__THE TASK__: Write the data below out again, exactly as each line reads.

__MATERIAL PROVIDED__:
===
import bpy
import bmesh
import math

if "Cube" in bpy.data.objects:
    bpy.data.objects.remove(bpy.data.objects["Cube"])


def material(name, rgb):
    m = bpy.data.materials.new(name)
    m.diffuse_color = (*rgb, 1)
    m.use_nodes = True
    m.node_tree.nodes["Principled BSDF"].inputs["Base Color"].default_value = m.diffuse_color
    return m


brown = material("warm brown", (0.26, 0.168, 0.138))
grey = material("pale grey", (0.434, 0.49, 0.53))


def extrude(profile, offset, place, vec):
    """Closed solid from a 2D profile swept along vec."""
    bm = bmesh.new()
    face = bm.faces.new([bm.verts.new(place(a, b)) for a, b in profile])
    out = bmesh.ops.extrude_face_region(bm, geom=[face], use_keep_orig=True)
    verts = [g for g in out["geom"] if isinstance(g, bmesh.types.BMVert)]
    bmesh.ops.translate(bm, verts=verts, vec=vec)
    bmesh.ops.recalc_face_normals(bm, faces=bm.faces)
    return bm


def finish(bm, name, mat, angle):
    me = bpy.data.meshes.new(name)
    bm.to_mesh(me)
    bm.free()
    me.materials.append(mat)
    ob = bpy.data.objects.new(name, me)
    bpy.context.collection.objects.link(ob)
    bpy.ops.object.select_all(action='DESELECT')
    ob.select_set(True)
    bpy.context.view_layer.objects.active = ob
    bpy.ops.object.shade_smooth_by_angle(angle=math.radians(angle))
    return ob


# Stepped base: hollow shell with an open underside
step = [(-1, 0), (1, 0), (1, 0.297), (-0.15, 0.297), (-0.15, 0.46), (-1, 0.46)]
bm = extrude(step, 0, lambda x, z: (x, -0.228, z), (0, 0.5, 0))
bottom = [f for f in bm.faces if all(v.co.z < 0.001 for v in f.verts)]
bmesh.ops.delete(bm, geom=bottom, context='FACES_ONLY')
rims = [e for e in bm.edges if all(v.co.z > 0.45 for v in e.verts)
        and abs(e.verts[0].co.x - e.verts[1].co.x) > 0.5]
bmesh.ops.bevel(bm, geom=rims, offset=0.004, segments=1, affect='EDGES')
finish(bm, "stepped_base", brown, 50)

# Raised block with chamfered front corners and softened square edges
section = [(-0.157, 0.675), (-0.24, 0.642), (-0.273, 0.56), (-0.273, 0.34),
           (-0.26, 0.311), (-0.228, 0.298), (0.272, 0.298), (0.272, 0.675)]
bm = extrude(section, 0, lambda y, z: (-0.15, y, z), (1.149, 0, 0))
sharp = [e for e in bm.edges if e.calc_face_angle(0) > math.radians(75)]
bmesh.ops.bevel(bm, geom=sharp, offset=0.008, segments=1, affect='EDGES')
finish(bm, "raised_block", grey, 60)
===
__EXPECTED ANSWER__:
import bpy
import bmesh
import math

if "Cube" in bpy.data.objects:
    bpy.data.objects.remove(bpy.data.objects["Cube"])


def material(name, rgb):
    m = bpy.data.materials.new(name)
    m.diffuse_color = (*rgb, 1)
    m.use_nodes = True
    m.node_tree.nodes["Principled BSDF"].inputs["Base Color"].default_value = m.diffuse_color
    return m


brown = material("warm brown", (0.26, 0.168, 0.138))
grey = material("pale grey", (0.434, 0.49, 0.53))


def extrude(profile, offset, place, vec):
    """Closed solid from a 2D profile swept along vec."""
    bm = bmesh.new()
    face = bm.faces.new([bm.verts.new(place(a, b)) for a, b in profile])
    out = bmesh.ops.extrude_face_region(bm, geom=[face], use_keep_orig=True)
    verts = [g for g in out["geom"] if isinstance(g, bmesh.types.BMVert)]
    bmesh.ops.translate(bm, verts=verts, vec=vec)
    bmesh.ops.recalc_face_normals(bm, faces=bm.faces)
    return bm


def finish(bm, name, mat, angle):
    me = bpy.data.meshes.new(name)
    bm.to_mesh(me)
    bm.free()
    me.materials.append(mat)
    ob = bpy.data.objects.new(name, me)
    bpy.context.collection.objects.link(ob)
    bpy.ops.object.select_all(action='DESELECT')
    ob.select_set(True)
    bpy.context.view_layer.objects.active = ob
    bpy.ops.object.shade_smooth_by_angle(angle=math.radians(angle))
    return ob


# Stepped base: hollow shell with an open underside
step = [(-1, 0), (1, 0), (1, 0.297), (-0.15, 0.297), (-0.15, 0.46), (-1, 0.46)]
bm = extrude(step, 0, lambda x, z: (x, -0.228, z), (0, 0.5, 0))
bottom = [f for f in bm.faces if all(v.co.z < 0.001 for v in f.verts)]
bmesh.ops.delete(bm, geom=bottom, context='FACES_ONLY')
rims = [e for e in bm.edges if all(v.co.z > 0.45 for v in e.verts)
        and abs(e.verts[0].co.x - e.verts[1].co.x) > 0.5]
bmesh.ops.bevel(bm, geom=rims, offset=0.004, segments=1, affect='EDGES')
finish(bm, "stepped_base", brown, 50)

# Raised block with chamfered front corners and softened square edges
section = [(-0.157, 0.675), (-0.24, 0.642), (-0.273, 0.56), (-0.273, 0.34),
           (-0.26, 0.311), (-0.228, 0.298), (0.272, 0.298), (0.272, 0.675)]
bm = extrude(section, 0, lambda y, z: (-0.15, y, z), (1.149, 0, 0))
sharp = [e for e in bm.edges if e.calc_face_angle(0) > math.radians(75)]
bmesh.ops.bevel(bm, geom=sharp, offset=0.008, segments=1, affect='EDGES')
finish(bm, "raised_block", grey, 60)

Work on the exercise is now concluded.